茶の湯 in サンフランシスコ ・ Japanese Tea Ceremony を San Franciscoで

表千家四方社中の茶の湯ブログ Japanese Tea Ceremony Blog for Shikata Shachu – Omotesenke

Leave a comment

北加利休忌・Rikyu-ki in Northern California

利休 – 長谷川等伯画/春屋 宗園讃
Rikyu – Painting by To’uhaku Hasegawa/Calligraphy by So’u’en Shun’oku
著作権保護期間満了画像・Image in Public Domain

On February 28, 1591, Rikyu committed ritual suicide by the order of Toyotomi Hideyoshi.  Tea practitioners today memorialize his passing by dedicating tea to him.  It is known as Rikyuki.


Omotesenke D*monka’i in Northern California held its Rikyuki tea event on March 15, 2015 at the “Rinwa-ken” tea room on the third floor of the Hokubei Kaikan in San Francisco Japantown.


The memorial tea (chato’u) was followed by mawaribana and two sessions of usucha.


Leave a comment

別れの句と菅丞相・Farewell Poem and Michizane


道真の怨霊・Michizane’s Angry Spirit

from Illustrated Legends of the Kitano Shrine [Japan]

Open Access for Scholarly Content (OASC) Icon
© The Metropolitan Museum of Art
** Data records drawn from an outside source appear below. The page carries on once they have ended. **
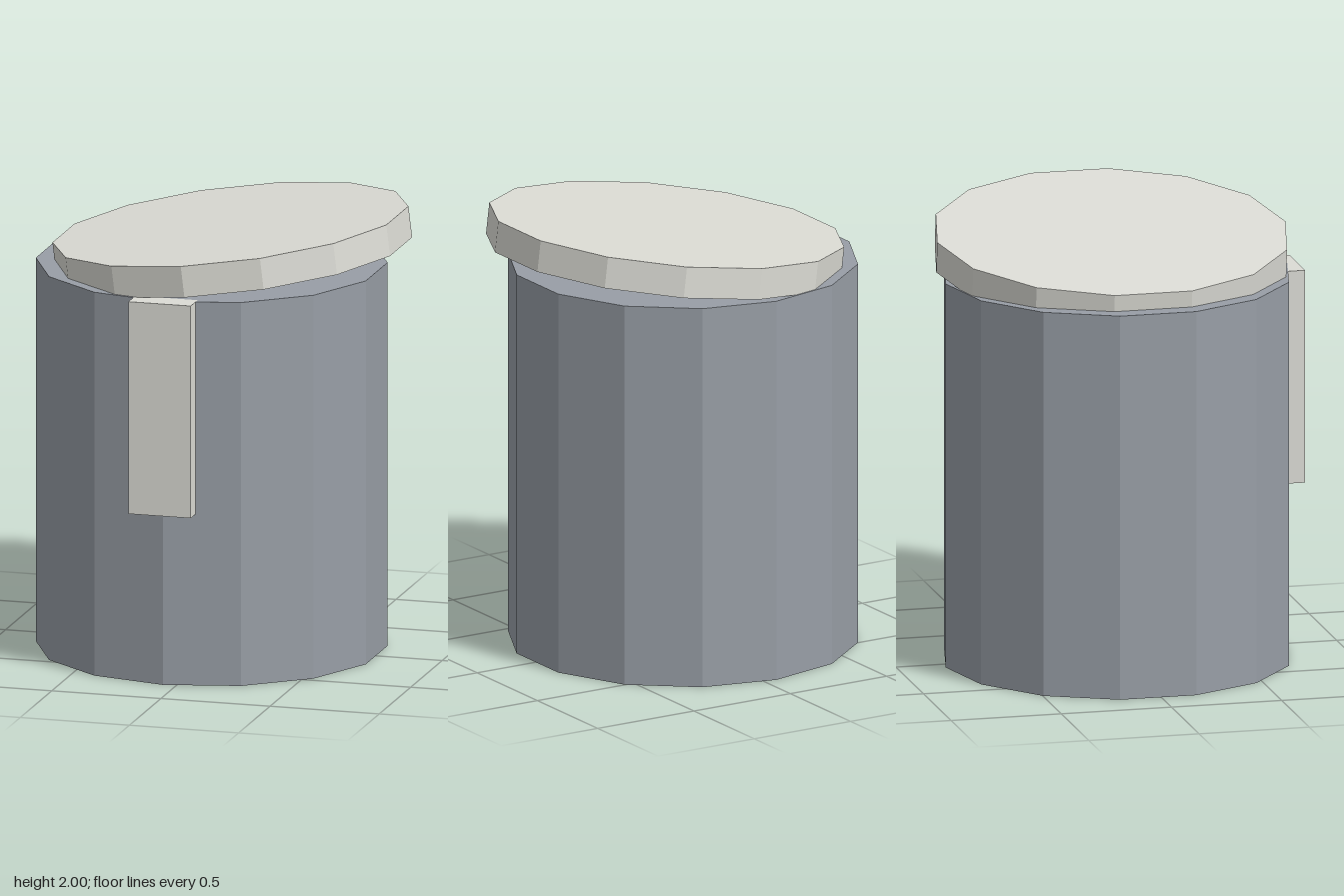
import * as THREE from 'three';

const SIDES = 14;

export function createModel() {
  const group = new THREE.Group();
  const steel = new THREE.MeshStandardMaterial({ color: 0x989ea6, flatShading: true });
  const pale = new THREE.MeshStandardMaterial({ color: 0xdcdcd5, flatShading: true });

  const add = (name, geometry, material, x, y, z) => {
    const mesh = new THREE.Mesh(geometry, material);
    mesh.name = name;
    mesh.position.set(x, y, z);
    group.add(mesh);
    return mesh;
  };

  // Faceted body standing on the ground
  add('body', new THREE.CylinderGeometry(0.775, 0.775, 1.74, SIDES), steel, -0.06, 0.87, -0.014);

  // Disc lid, tipped up on the left and sunk into the body on the right
  const lid = add('lid', new THREE.CylinderGeometry(0.79, 0.79, 0.141, SIDES), pale, 0.034, 1.838, -0.016);
  lid.rotation.z = 0.121;

  // Upright strip on the front, flush with the rim
  add('frontStrip', new THREE.BoxGeometry(0.285, 0.963, 0.11), pale, -0.062, 1.2585, 0.751);

  return group;
}
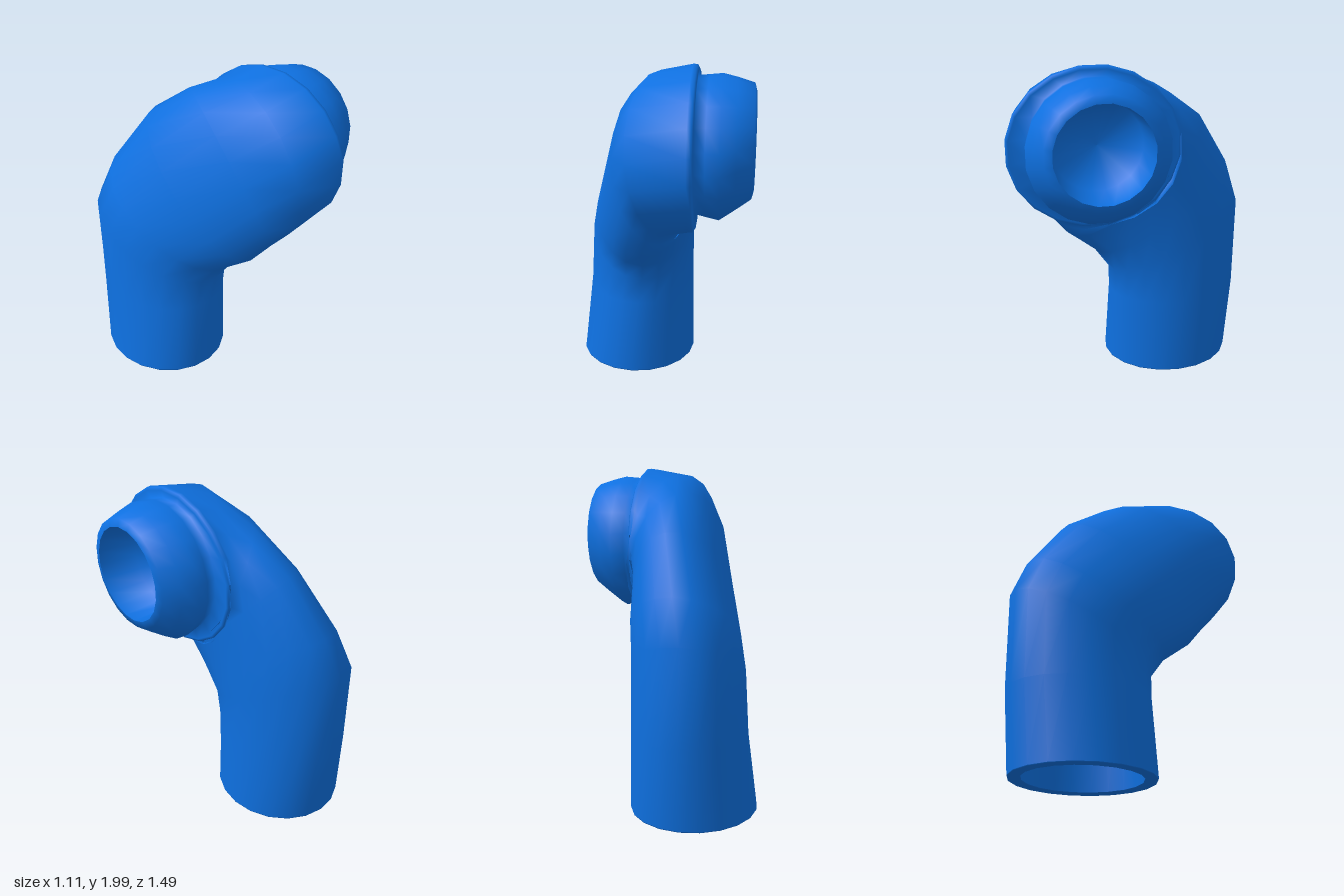
import * as THREE from 'three';

const SIDES = 20;

// Closed-ring loft: each section is [centre, axis U, axis V], an ellipse in space.
function loft(sections) {
  const positions = [], index = [];
  sections.forEach(([c, u, v], i) => {
    for (let j = 0; j < SIDES; j++) {
      const a = (j / SIDES) * Math.PI * 2;
      for (let k = 0; k < 3; k++) positions.push(c[k] + u[k] * Math.cos(a) + v[k] * Math.sin(a));
      if (i === sections.length - 1) continue;
      const p = i * SIDES + j, q = i * SIDES + (j + 1) % SIDES;
      index.push(p, p + SIDES, q, q, p + SIDES, q + SIDES);
    }
  });
  const geometry = new THREE.BufferGeometry();
  geometry.setAttribute('position', new THREE.Float32BufferAttribute(positions, 3));
  geometry.setIndex(index);
  geometry.computeVertexNormals();
  return geometry;
}

// Scales a section about its own centre.
const scaled = ([c, u, v], s) => [c, u.map(n => n * s), v.map(n => n * s)];

// Round section facing +x, with height and depth radii.
function facing(x, y, z, ry, rz = ry) {
  const h = Math.SQRT1_2;
  return [[x, y, z], [0, -ry * h, -rz * h], [0, -ry * h, rz * h]];
}

export function createModel() {
  const group = new THREE.Group();
  group.name = 'bentSleeve';
  const blue = new THREE.MeshStandardMaterial({ color: 0x0e70e0 });
  blue.name = 'blue';
  const add = (name, sections) => {
    const mesh = new THREE.Mesh(loft(sections), blue);
    mesh.name = name;
    group.add(mesh);
  };

  // Upright tube that bends forward, then turns to face +x
  const tube = [
    [[-0.18, 0.005, -0.29], [0.377, 0, 0], [0, 0, 0.41]],
    [[-0.16, 0.48, -0.32], [0.345, 0, 0], [0.02, 0, 0.42]],
    [[-0.15, 0.85, -0.32], [0.335, 0, 0], [0.04, -0.2, 0.43]],
    [[-0.115, 1.04, -0.23], [0.325, 0, 0], [0.02, -0.26, 0.43]],
    [[-0.065, 1.27, -0.04], [0.28, -0.05, -0.05], [-0.02, -0.36, 0.41]],
    [[0, 1.42, 0.12], [0.235, -0.21, -0.2], [-0.04, -0.37, 0.36]],
    [[0.06, 1.495, 0.22], [0.17, -0.32, -0.34], [-0.07, -0.335, 0.355]],
  ];

  // Bulging cuff that rolls over to its mouth
  const mouth = facing(0.552, 1.58, 0.24, 0.28);
  const cuff = [
    facing(0.23, 1.55, 0.237, 0.39),
    facing(0.29, 1.545, 0.236, 0.4),
    facing(0.365, 1.54, 0.235, 0.412),
    facing(0.45, 1.56, 0.237, 0.372),
    facing(0.54, 1.58, 0.24, 0.325),
    mouth,
  ];

  // Tube, rounded shoulder rim and cuff share one smooth skin
  add('sleeve', [
    ...tube,
    facing(0.2, 1.53, 0.24, 0.47, 0.505),
    facing(0.222, 1.53, 0.24, 0.467, 0.505),
    facing(0.232, 1.53, 0.24, 0.45, 0.49),
    ...cuff,
  ]);

  // Hollow inside the cuff, with a flat floor
  add('cuffPocket', [
    mouth,
    facing(0.31, 1.57, 0.24, 0.26),
    facing(0.29, 1.57, 0.24, 0),
  ]);

  // Hollow inside the tube, closed by a dome at the bend
  const inner = [0, 0.5, 0.72, 0.78, 0.82].map((s, i) => scaled(tube[4 - i], s));
  add('tubeLining', inner);

  // Flat hem joining the lining to the outside
  const bottom = [[-0.18, 0, -0.29], [0.375, 0, 0], [0, 0, 0.408]];
  add('hem', [inner[4], scaled(bottom, 0.84), bottom, tube[0]]);

  return group;
}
On February 14, 1591 Hideyoshi banished Rikyu from Kyoto to Sakai (Rikyu’s hometown).  On that occasion, Rikyu is believed to have sent a poem to his daughter: “Rikyu is a fortunate man, knowing he will become Kansho’ujo’u“. Kansho’ujo’u refers to Sugawara-no-Michizane, who suffered banishment for a crime he had not committed.  (This poem is not a so-called “death poem.”)


Sugawara-no-Michizane (845-903) rose to the rank of the Minister of the Right under Emperor Da’igo.  However, due to scheming of the Minister of the Left, Fujiwara-no-Tokihira, he was banished to Daza’ifu (in today’s Fukuoka on the island of Kyushu) where he subsequently died.


After the death of Sugawara-no-Michizane, Kyoto was plagued with numerous mysterious events.  First, Fujiwara-no-Tokihira died at the young age of 39.  And Emperor Da’igo’s son and grandson died of illness in close succession.  In 930 a lightening struck the Se’iryo’u-den Hall of the Imperial Palace, and many high-ranking officials of the court died or were injured.  Emperor Da’igo himself, who witnessed this event, fell ill and passed away three months later.


It is said that, because of the lightening incident at the Se’iryo’u-den Hall, people started associating Michizane’s angry spirit with the God of Lightening (Ra’ijin).  In the Kitano district of Kyoto, the Heavenly God of Fire and Lightening (Kara’i Tenjin) was being worshiped at the time.  A new shrine, Kitano Ten’mangu’u, was built there in an attempt to appease Michizane’s anger.  This is how Michizane became to be worshiped as “Tenjin” (Heavenly God).  Because Michizane was a renowned scholar and poet during his life, “Tenjin” became to be worshiped as a god of scholarship.


Rikyu read that poem two weeks before he was ordered to commit suicide.  What was in his mind that prompted him to compare his situation to that of Michizane’s?  Did he feel some kinship with Michizane who fell victim to slander to no fault of his own?  Or did he foretell his pending death and hope that his honor would be restored after his death?

Unidentified artist. Illustrated Legends of the Kitano Shrine [Japan]
(25.224) In Heilbrunn Timeline of Art History . New York: The Metropolitan Museum of Art, 2000–. http://www.metmuseum.org/toah/works-of-art/25.224. (December 2013)


【About Michizane】

The Revenge of Michizane’s Angre Spirit


Leave a comment

星光庵でハワイ支部席・Hawaii Chapter’s Tea at Seiko’u-an


The 60th anniversary tea gathering hosted by the Omotesenke Hawaii Chapter was held at the “Seiko’u-an” tea house.  “Seiko’u” means “starlight.”


This tea house has three rooms for Japanese tea ceremony practice.  The original building was a free-standing tea house presented to the Honolulu Japanese Chamber of Commerce in 1960.  It was then redesigned and rebuilt at its present site on the 4th floor of the Japanese Cultural Center of Hawaii in Honolulu.


A seashell was used as hana’ire to decorate the alcove with native Hawaiian flowers.  Yo’ukan made of taro roots was served as sweets.  We all enjoyed Hawaiian hospitality by the chapter members.  (For details, please refer to kaiki.)